WORK ORDER - Nothing but the line containing "# Back branch" and the lines after it in the entries below should appear, each repeated exactly.

EXTRACTED ENTRIES -
>>>>>
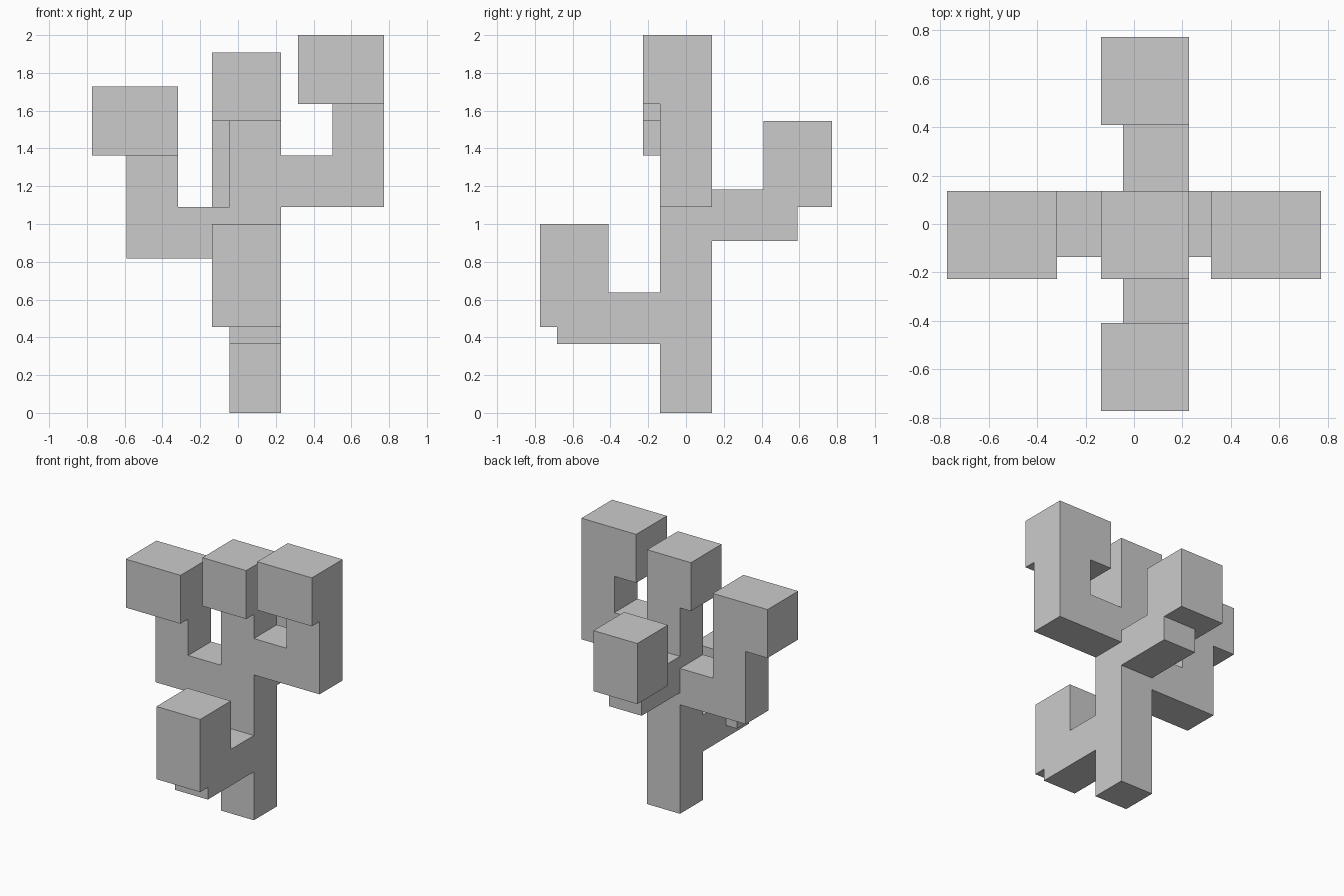
import bpy
import bmesh

if "Cube" in bpy.data.objects:
    bpy.data.objects.remove(bpy.data.objects["Cube"])

U = 1 / 11  # one grid block


def box(name, x, y, z):
    """Box spanning the given (min, max) ranges, in blocks."""
    bm = bmesh.new()
    bmesh.ops.create_cube(bm, size=1)
    for v in bm.verts:
        v.co = [U * (r[0] if c < 0 else r[1]) for c, r in zip(v.co, (x, y, z))]
    mesh = bpy.data.meshes.new(name)
    bm.to_mesh(mesh)
    bm.free()
    ob = bpy.data.objects.new(name, mesh)
    bpy.context.collection.objects.link(ob)
    return ob


CORE_X, CORE_Y = (-0.5, 2.5), (-1.5, 1.5)
HEAD_X, HEAD_Y = (-1.5, 2.5), (-2.5, 1.5)

# Central trunk
tree = box("block_tree", CORE_X, CORE_Y, (0, 18))

parts = [
    box("top_head", HEAD_X, HEAD_Y, (17, 21)),
    # Left branch
    box("left_arm", (-6.5, 0.5), CORE_Y, (9, 12)),
    box("left_stem", (-6.5, -3.5), CORE_Y, (9, 16)),
    box("left_head", (-8.5, -3.5), HEAD_Y, (15, 19)),
    # Right branch
    box("right_arm", (1.5, 8.5), CORE_Y, (12, 15)),
    box("right_stem", (5.5, 8.5), CORE_Y, (12, 19)),
    box("right_head", (3.5, 8.5), HEAD_Y, (18, 22)),
    # Front branch
    box("front_arm", CORE_X, (-7.5, 0), (4, 7)),
    box("front_head", HEAD_X, (-8.5, -4.5), (5, 11)),
    # Back branch
    box("back_arm", CORE_X, (0, 6.5), (10, 13)),
    box("back_head", HEAD_X, (4.5, 8.5), (12, 17)),
]

# Fuse everything into one clean solid
bpy.context.view_layer.objects.active = tree
for part in parts:
    mod = tree.modifiers.new("join_" + part.name, 'BOOLEAN')
    mod.operation = 'UNION'
    mod.solver = 'EXACT'
    mod.object = part
    bpy.ops.object.modifier_apply(modifier=mod.name)
    bpy.data.objects.remove(part)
<<<<<
ANSWER BOX -
    # Back branch
    box("back_arm", CORE_X, (0, 6.5), (10, 13)),
    box("back_head", HEAD_X, (4.5, 8.5), (12, 17)),
]

# Fuse everything into one clean solid
bpy.context.view_layer.objects.active = tree
for part in parts:
    mod = tree.modifiers.new("join_" + part.name, 'BOOLEAN')
    mod.operation = 'UNION'
    mod.solver = 'EXACT'
    mod.object = part
    bpy.ops.object.modifier_apply(modifier=mod.name)
    bpy.data.objects.remove(part)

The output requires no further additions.